*** Opening of DATASET RECORDS ***
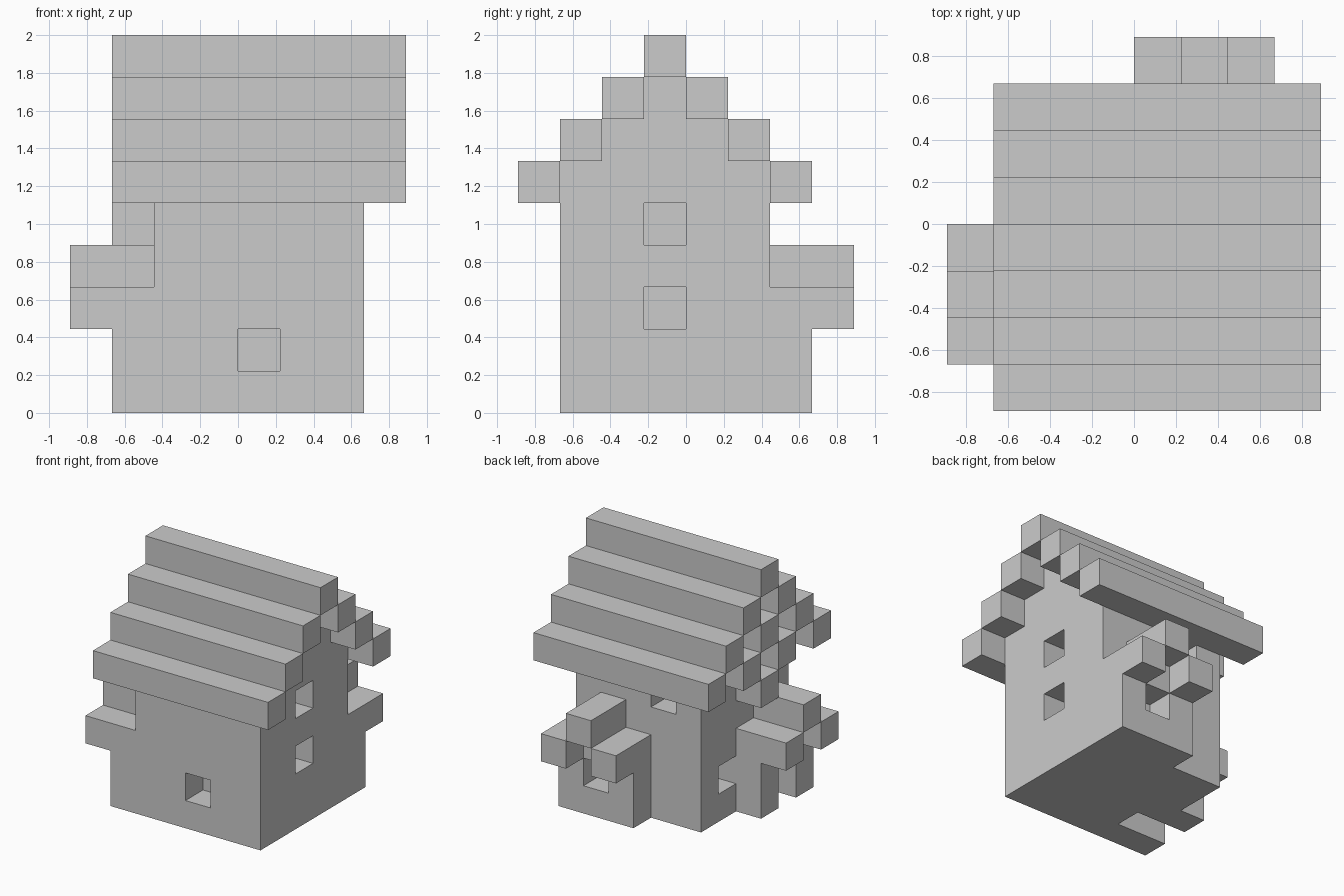
import bpy, bmesh
from mathutils import Vector

if "Cube" in bpy.data.objects:
    bpy.data.objects.remove(bpy.data.objects["Cube"])

S = 2 / 9                      # edge of one block
ORIGIN = Vector((-4 * S, -4 * S, 0))


def box(x, y, z):
    """Blocks filling inclusive index ranges; a single number is one block."""
    r = [range(v, v + 1) if isinstance(v, int) else range(v[0], v[1] + 1) for v in (x, y, z)]
    return {(i, j, k) for i in r[0] for j in r[1] for k in r[2]}


# main house body with stepped gable
body = box((2, 6), (1, 5), (0, 5)) | box((2, 6), (2, 4), 6) | box((2, 6), 3, 7)

# main roof: one long beam per step, mirrored about the ridge
roof = box((1, 7), 3, 8)
for step in (1, 2, 3):
    for side in (-1, 1):
        roof |= box((1, 7), 3 + side * step, 8 - step)

# left porch and its small roof
porch = box(1, (1, 3), (0, 1)) | box(1, 2, 2)
porch_roof = box((0, 1), 1, 2) | box((0, 1), 3, 2) | box((0, 1), 2, 3)

# back annex and its small roof
annex = box((4, 6), 6, (0, 1)) | box(5, 6, 2)
annex_roof = box(4, (6, 7), 2) | box(6, (6, 7), 2) | box(5, (6, 7), 3)

# diamond frame round the left gable window
gable_frame = {(1, 3, 6), (1, 2, 5), (1, 4, 5), (1, 3, 4)}

# door and window openings
openings = box((1, 2), 2, (0, 1))
openings |= {(4, 1, 1), (6, 3, 2), (6, 3, 4), (2, 4, 1), (3, 5, 4), (5, 6, 1), (2, 3, 5)}

parts = {
    "house_body": body - openings,
    "main_roof": roof,
    "porch": porch - openings,
    "porch_roof": porch_roof,
    "annex": annex - openings,
    "annex_roof": annex_roof,
    "gable_window_frame": gable_frame,
}
solid = set().union(*parts.values())


def build(name, cells):
    """Make a mesh from the outer faces of a set of blocks."""
    bm = bmesh.new()
    for c in cells:
        for axis in range(3):
            for sign in (0, 1):
                n = list(c)
                n[axis] += 2 * sign - 1
                if tuple(n) in solid:
                    continue
                u, v = (axis + 1) % 3, (axis + 2) % 3
                corners = []
                for a, b in ((0, 0), (1, 0), (1, 1), (0, 1)):
                    p = Vector(c)
                    p[axis] += sign
                    p[u] += a
                    p[v] += b
                    corners.append(bm.verts.new(ORIGIN + p * S))
                bm.faces.new(corners if sign else corners[::-1])
    bmesh.ops.remove_doubles(bm, verts=bm.verts[:], dist=0.001)
    bmesh.ops.dissolve_limit(bm, angle_limit=0.01, verts=bm.verts[:], edges=bm.edges[:])
    mesh = bpy.data.meshes.new(name)
    bm.to_mesh(mesh)
    bm.free()
    bpy.context.collection.objects.link(bpy.data.objects.new(name, mesh))


for name, cells in parts.items():
    build(name, cells)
*** Close of DATASET RECORDS ***
* _WHAT IS EXPECTED_
In the records above, find each line with the string "name" and list it.

* _RESULT OF THIS EXERCISE_
def build(name, cells):
    mesh = bpy.data.meshes.new(name)
    bpy.context.collection.objects.link(bpy.data.objects.new(name, mesh))
for name, cells in parts.items():
    build(name, cells)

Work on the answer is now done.